## Exercise instructions
Please copy out the lines in the entries that contain "loops".

## Dataset records
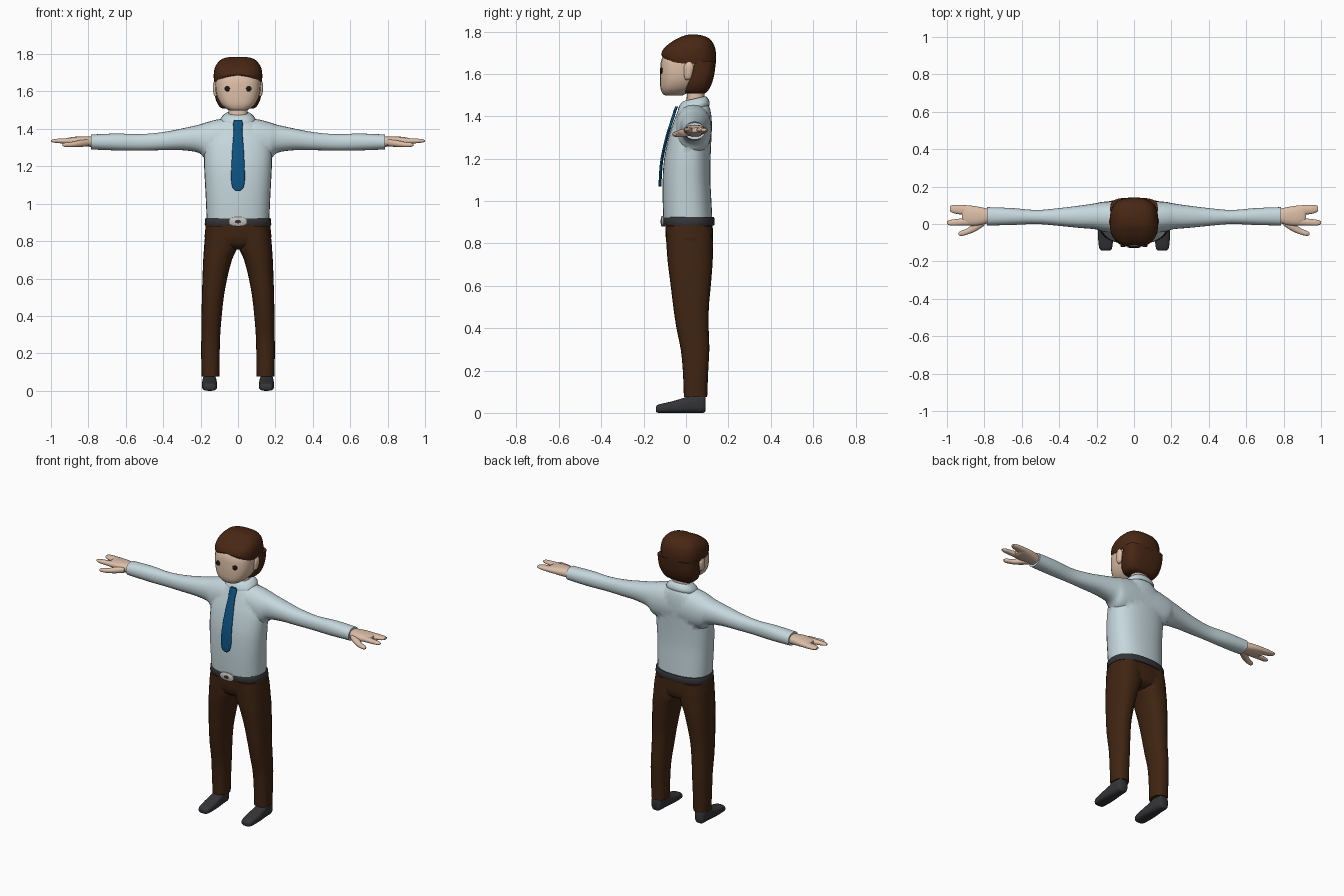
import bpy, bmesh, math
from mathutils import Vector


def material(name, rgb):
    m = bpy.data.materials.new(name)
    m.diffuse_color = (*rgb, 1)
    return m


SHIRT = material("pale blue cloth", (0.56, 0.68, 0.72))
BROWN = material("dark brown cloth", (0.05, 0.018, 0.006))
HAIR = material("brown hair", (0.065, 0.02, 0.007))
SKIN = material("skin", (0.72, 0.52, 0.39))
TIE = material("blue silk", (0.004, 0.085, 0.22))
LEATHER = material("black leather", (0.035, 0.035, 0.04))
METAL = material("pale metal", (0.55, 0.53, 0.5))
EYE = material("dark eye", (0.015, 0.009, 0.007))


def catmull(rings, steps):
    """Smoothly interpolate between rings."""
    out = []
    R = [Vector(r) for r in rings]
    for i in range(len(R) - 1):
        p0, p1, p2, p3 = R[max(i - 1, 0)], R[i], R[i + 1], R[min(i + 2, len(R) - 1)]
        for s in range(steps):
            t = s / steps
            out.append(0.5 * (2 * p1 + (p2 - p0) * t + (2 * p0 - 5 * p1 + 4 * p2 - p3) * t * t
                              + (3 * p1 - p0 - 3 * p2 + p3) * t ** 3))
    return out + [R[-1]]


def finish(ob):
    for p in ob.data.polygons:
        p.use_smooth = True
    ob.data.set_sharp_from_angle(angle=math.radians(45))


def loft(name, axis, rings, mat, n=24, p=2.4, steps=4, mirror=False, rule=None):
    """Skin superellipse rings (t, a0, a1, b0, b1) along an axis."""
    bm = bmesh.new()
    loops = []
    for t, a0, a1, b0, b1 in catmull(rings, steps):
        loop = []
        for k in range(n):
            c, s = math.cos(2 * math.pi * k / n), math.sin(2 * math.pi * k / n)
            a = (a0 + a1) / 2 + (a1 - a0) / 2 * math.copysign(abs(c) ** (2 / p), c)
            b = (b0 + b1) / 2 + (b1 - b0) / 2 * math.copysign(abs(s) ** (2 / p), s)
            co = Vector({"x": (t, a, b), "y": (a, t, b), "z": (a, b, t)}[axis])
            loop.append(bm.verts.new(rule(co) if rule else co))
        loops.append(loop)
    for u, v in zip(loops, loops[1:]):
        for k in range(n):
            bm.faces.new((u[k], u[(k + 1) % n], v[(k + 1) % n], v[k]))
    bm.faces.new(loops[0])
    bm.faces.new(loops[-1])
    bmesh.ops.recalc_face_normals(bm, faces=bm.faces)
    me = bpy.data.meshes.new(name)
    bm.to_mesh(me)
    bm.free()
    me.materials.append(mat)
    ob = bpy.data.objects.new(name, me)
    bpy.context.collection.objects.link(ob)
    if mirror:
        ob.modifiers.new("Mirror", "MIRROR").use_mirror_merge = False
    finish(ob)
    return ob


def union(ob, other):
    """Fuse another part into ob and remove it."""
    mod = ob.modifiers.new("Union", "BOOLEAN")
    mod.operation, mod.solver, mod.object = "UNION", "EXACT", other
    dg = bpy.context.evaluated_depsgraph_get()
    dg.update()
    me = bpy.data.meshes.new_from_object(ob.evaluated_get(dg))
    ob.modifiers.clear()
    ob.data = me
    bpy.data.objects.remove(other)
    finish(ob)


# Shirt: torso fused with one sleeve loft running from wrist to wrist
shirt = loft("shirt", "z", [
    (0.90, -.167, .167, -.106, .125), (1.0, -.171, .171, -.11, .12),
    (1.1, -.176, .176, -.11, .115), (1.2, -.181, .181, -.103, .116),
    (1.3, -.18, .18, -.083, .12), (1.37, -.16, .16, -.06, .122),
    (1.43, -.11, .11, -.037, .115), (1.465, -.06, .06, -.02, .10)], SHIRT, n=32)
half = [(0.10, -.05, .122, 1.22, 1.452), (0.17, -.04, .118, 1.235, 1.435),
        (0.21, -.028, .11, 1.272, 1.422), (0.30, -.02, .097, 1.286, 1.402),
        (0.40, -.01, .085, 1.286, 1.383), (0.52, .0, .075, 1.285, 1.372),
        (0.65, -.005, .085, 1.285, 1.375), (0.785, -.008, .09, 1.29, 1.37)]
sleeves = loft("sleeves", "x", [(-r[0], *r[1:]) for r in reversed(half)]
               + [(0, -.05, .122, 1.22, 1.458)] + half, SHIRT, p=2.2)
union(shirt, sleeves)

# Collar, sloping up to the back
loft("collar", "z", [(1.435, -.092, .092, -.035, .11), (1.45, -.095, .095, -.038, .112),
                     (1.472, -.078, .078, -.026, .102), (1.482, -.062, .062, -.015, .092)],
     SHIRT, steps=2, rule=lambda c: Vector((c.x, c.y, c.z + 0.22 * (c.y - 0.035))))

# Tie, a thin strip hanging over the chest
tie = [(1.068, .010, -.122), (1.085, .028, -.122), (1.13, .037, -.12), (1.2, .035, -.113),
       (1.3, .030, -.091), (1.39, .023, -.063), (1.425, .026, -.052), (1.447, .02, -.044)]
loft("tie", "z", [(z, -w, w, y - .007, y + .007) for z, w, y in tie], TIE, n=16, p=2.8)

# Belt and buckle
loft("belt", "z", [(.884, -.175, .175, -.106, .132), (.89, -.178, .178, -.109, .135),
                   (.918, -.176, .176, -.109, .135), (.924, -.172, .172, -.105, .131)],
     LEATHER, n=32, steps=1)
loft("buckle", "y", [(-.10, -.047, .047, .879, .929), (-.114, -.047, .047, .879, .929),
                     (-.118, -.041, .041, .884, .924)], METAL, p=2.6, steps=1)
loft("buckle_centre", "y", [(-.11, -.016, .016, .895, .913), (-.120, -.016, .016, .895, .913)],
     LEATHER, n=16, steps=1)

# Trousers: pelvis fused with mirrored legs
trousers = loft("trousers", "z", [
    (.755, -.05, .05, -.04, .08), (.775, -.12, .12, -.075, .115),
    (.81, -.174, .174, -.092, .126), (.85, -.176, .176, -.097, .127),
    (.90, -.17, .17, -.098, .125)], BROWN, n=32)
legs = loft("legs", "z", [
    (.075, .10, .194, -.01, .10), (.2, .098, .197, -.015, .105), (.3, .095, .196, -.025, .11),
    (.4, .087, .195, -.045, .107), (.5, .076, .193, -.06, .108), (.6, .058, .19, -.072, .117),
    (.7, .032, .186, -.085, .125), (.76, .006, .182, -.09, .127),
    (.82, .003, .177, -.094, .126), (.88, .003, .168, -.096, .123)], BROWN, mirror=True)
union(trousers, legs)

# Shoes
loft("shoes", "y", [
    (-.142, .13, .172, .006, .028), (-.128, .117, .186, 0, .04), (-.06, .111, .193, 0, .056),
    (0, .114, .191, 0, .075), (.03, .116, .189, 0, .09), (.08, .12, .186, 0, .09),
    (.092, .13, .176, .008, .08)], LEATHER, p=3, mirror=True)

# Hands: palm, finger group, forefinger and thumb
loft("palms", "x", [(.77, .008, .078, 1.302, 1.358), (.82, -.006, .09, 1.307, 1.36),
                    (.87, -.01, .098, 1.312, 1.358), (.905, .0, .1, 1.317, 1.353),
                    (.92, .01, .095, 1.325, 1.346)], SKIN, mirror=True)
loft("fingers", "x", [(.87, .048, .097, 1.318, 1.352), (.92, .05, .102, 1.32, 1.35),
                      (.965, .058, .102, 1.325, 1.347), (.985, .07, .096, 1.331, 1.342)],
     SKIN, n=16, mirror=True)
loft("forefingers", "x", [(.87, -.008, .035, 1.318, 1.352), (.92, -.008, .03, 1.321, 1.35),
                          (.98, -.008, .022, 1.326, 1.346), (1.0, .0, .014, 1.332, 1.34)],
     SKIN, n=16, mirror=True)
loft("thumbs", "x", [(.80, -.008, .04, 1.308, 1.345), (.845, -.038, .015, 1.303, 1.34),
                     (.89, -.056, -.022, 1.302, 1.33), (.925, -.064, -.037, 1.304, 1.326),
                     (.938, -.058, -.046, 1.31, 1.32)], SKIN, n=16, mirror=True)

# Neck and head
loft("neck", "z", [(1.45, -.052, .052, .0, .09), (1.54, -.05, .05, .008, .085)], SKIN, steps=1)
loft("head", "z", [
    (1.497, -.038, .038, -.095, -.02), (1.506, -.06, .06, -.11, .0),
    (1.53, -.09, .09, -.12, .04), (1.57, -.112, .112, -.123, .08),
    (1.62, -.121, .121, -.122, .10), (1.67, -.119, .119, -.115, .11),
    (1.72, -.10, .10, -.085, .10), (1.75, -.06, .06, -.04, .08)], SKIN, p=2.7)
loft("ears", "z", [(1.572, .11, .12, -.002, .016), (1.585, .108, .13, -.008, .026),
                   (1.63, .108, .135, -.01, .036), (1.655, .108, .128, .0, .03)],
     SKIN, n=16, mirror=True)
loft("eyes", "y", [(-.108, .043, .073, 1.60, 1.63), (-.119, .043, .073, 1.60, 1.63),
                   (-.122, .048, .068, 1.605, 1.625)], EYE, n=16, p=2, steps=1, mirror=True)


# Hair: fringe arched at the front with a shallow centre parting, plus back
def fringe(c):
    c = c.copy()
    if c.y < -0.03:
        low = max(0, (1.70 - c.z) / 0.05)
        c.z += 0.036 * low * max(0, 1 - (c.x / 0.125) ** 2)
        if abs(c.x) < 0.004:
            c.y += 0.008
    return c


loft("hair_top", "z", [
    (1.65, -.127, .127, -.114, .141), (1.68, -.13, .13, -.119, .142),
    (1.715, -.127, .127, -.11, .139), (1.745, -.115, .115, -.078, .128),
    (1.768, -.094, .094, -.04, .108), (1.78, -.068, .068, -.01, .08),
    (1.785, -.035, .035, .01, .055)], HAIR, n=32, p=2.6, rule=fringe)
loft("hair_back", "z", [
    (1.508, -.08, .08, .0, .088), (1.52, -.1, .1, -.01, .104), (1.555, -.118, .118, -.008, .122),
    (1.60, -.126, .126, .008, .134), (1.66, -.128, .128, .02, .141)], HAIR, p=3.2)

## Written response
    loops = []
        loops.append(loop)
    for u, v in zip(loops, loops[1:]):
    bm.faces.new(loops[0])
    bm.faces.new(loops[-1])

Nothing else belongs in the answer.